Hi, so I'm playing Asturias (Segovia's guitar arrangement) and got to a part where I could not understand the phrasing...

It's in the 2nd section, here I'll underline the phrases I'm talking about:

It just seems like he cut off a phrase in the middle of it and started another one; and before the period could end he cut another phrase too (and it happens later too)
It happened to me in another song by another artist; so maybe it has a special meaning or it's just a convention or something?

(That is a music sheet I downloaded so I could point the phrases out, I'm actually playing from another one, has more fancy writing and stuff)
Last edited by gonzaw at Jul 24, 2010,
first of all its albeniz!!!! and just play it the way it is written or ask your teacher about it. if you dont have a teacher go watch videos of john williams playing it to get an idea of how he plays it.
Classical Guitarist
Quote by gonzaw
Well, yeah, I got the names wrong

The problem is not how to play it, the problem is that I don't understand the reason behind it.

because albeniz wrote it that way.. its a simple answer.
Classical Guitarist
Quote by gonzaw
That's not helpful, that's a tautology.

well why dont you just ask him yourself then! cause only he knows!!
Classical Guitarist
Discounting the first couple measures, it's A B A' C form.

I don't see what's so hard about it, honestly. That's one of the most common forms.

I can pretty much guarantee that he didn't sit down and go "I'm going to use this form so I can achieve this effect". Who knows? he might have been introducing another melody that'll occur later in the piece (I haven't heard it in awhile, so I can't really tell you).

I don't remember the actual name of it though (anything but Concerto, Fugue, Sonata and a couple others I cba to memorize right now).
The first phrase is completed. It resolves to the I from the VIIsus2 in the last two measures in it, moving to the parallel major. This is an Imperfect Authentic Cadence (a VERY unfinished feel, but definitely finished).

The second phrase ends with a iio - #ivo. This could also be notated as iio - viio/V - V in E Minor. The phrase ends right where the third one begins, using the first chord as it's resolution.

3rd phrase is just a transitional thing it looks like. Going from a C Tetrachord to a B Major. No real phrase here though, just a bunch of V's. Though one could argue that he uses the B Major to move into the G smoothly. The F# and D# would allow this easily.

The fourth phrase uses the #ivo - V (or viio/V - V) motion once again going from the & of 3 to the next bar. It then all comes together (the series of weak cadences) and ends on an interesting Imperfect Authentic Cadence in B Major, hinting that it'll be going back to E Minor.

Honestly, I think to get a real analysis of it we'll have to find the piano sheet music and analyze that. The problem with guitar sheet music is you have to take out some notes that are important to the chord.
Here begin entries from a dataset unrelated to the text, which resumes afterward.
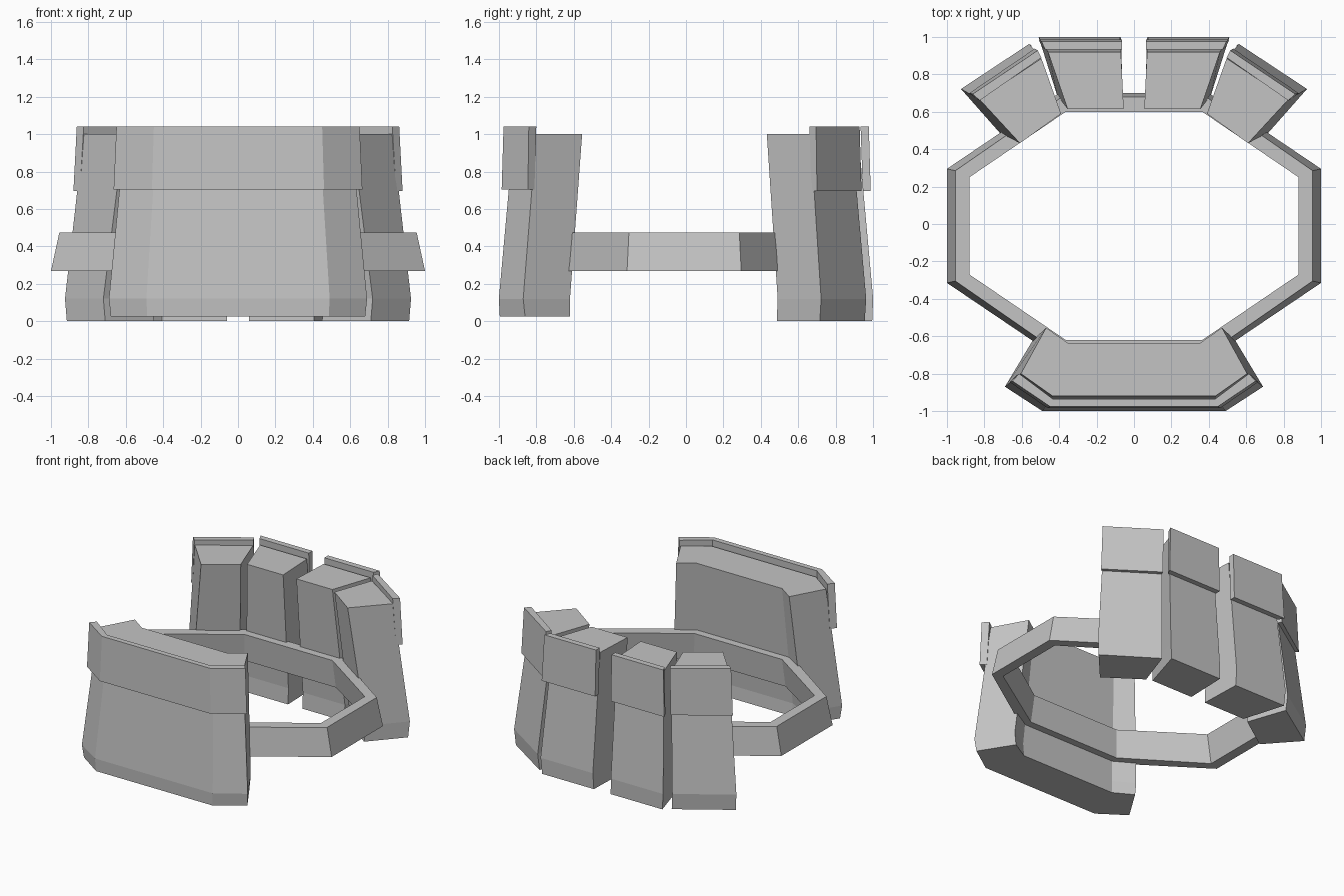
import bpy, bmesh

if "Cube" in bpy.data.objects:
    bpy.data.objects.remove(bpy.data.objects["Cube"])

grey = bpy.data.materials.new("light_grey")
grey.diffuse_color = (0.55, 0.55, 0.55, 1)
grey.use_nodes = True
grey.node_tree.nodes["Principled BSDF"].inputs["Base Color"].default_value = grey.diffuse_color


def build(name, loops, closed_profile=False):
    """Skin stacked loops of 3D points; cap the ends unless the loops form a ring tube."""
    bm = bmesh.new()
    rows = [[bm.verts.new(p) for p in loop] for loop in loops]
    pairs = list(zip(rows, rows[1:]))
    if closed_profile:
        pairs.append((rows[-1], rows[0]))
    else:
        bm.faces.new(rows[0])
        bm.faces.new(rows[-1])
    for lo, hi in pairs:
        n = len(lo)
        for i in range(n):
            j = (i + 1) % n
            bm.faces.new((lo[i], lo[j], hi[j], hi[i]))
    bmesh.ops.recalc_face_normals(bm, faces=bm.faces)
    mesh = bpy.data.meshes.new(name)
    bm.to_mesh(mesh)
    bm.free()
    mesh.materials.append(grey)
    obj = bpy.data.objects.new(name, mesh)
    bpy.context.collection.objects.link(obj)
    return obj


def level(points, z, side=1):
    return [(side * x, y, z) for x, y in points]


def symmetric(half):
    """Complete a right-hand half outline into a loop mirrored over x = 0."""
    return half + [(-x, y) for x, y in reversed(half)]


# Octagonal belt: flared band, corners given for one quarter
def octagon(a, b, z):
    quarter = [a, b]
    half = [(x, -y) for x, y in reversed(quarter)] + quarter
    return [(x, y - 0.01, z) for x, y in symmetric(half)]


build("belt_ring", [
    octagon((1.0, 0.305), (0.40, 0.71), 0.268),
    octagon((0.955, 0.295), (0.385, 0.69), 0.475),
    octagon((0.88, 0.26), (0.365, 0.61), 0.475),
    octagon((0.925, 0.275), (0.38, 0.63), 0.268)], closed_profile=True)


# Wide front plate: angled wings, chamfered foot, leaning inward
def front_loop(inner_mid, inner_end, outer_end, outer_mid, z):
    right = [inner_mid, inner_end, outer_end, outer_mid]
    return level(symmetric(right), z)


build("front_plate", [
    front_loop((0.39, -0.70), (0.53, -0.62), (0.68, -0.86), (0.485, -0.995), 0.025),
    front_loop((0.395, -0.705), (0.54, -0.62), (0.69, -0.87), (0.49, -1.0), 0.12),
    front_loop((0.355, -0.635), (0.47, -0.555), (0.605, -0.80), (0.435, -0.92), 1.0)])
build("front_lip", [
    front_loop((0.445, -0.945), (0.63, -0.81), (0.665, -0.845), (0.46, -0.985), 0.705),
    front_loop((0.435, -0.935), (0.615, -0.80), (0.65, -0.84), (0.45, -0.975), 1.04)])

# Back plates and their lips, repeated on both sides
for side, label in ((1, "right"), (-1, "left")):
    build("back_inner_plate_" + label, [
        level([(0.06, 0.68), (0.405, 0.68), (0.50, 0.995), (0.07, 0.995)], 0.0, side),
        level([(0.06, 0.685), (0.41, 0.685), (0.51, 1.0), (0.075, 1.0)], 0.12, side),
        level([(0.055, 0.615), (0.355, 0.615), (0.46, 0.92), (0.07, 0.92)], 1.0, side)])
    build("back_inner_lip_" + label, [
        level([(0.065, 0.945), (0.49, 0.945), (0.51, 0.987), (0.065, 0.987)], 0.695, side),
        level([(0.065, 0.933), (0.475, 0.933), (0.495, 0.977), (0.065, 0.977)], 1.04, side)])
    build("back_outer_plate_" + label, [
        level([(0.45, 0.665), (0.71, 0.485), (0.915, 0.715), (0.55, 0.955)], 0.0, side),
        level([(0.455, 0.67), (0.72, 0.49), (0.925, 0.722), (0.56, 0.963)], 0.12, side),
        level([(0.39, 0.59), (0.61, 0.432), (0.825, 0.665), (0.495, 0.885)], 1.0, side)])
    build("back_outer_lip_" + label, [
        level([(0.51, 0.90), (0.845, 0.67), (0.88, 0.70), (0.53, 0.938)], 0.695, side),
        level([(0.495, 0.89), (0.825, 0.66), (0.862, 0.695), (0.515, 0.928)], 1.04, side)])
After listening to the piano version of it, I hear what you're saying about the phrases seeming unfinished (at least that overactive third one), but they're definitely finished... in an unfinished kinda way And I would argue that this is common to do. It just creates a lot of tension and listener interest.

This is just my interpretation of what's happening here... many things could be said though.
Last edited by DiminishedFifth at Jul 25, 2010,
Yeah I can of get what you are saying; it just feels so unconventional. The resolution appears to be the beginning of a new phrase while in fact it was the continuation of the last one (first case), and when the resolution appears to be a continuation of the last one it is in fact the beginning of a new phrase (second one)...

Hell it's so confusing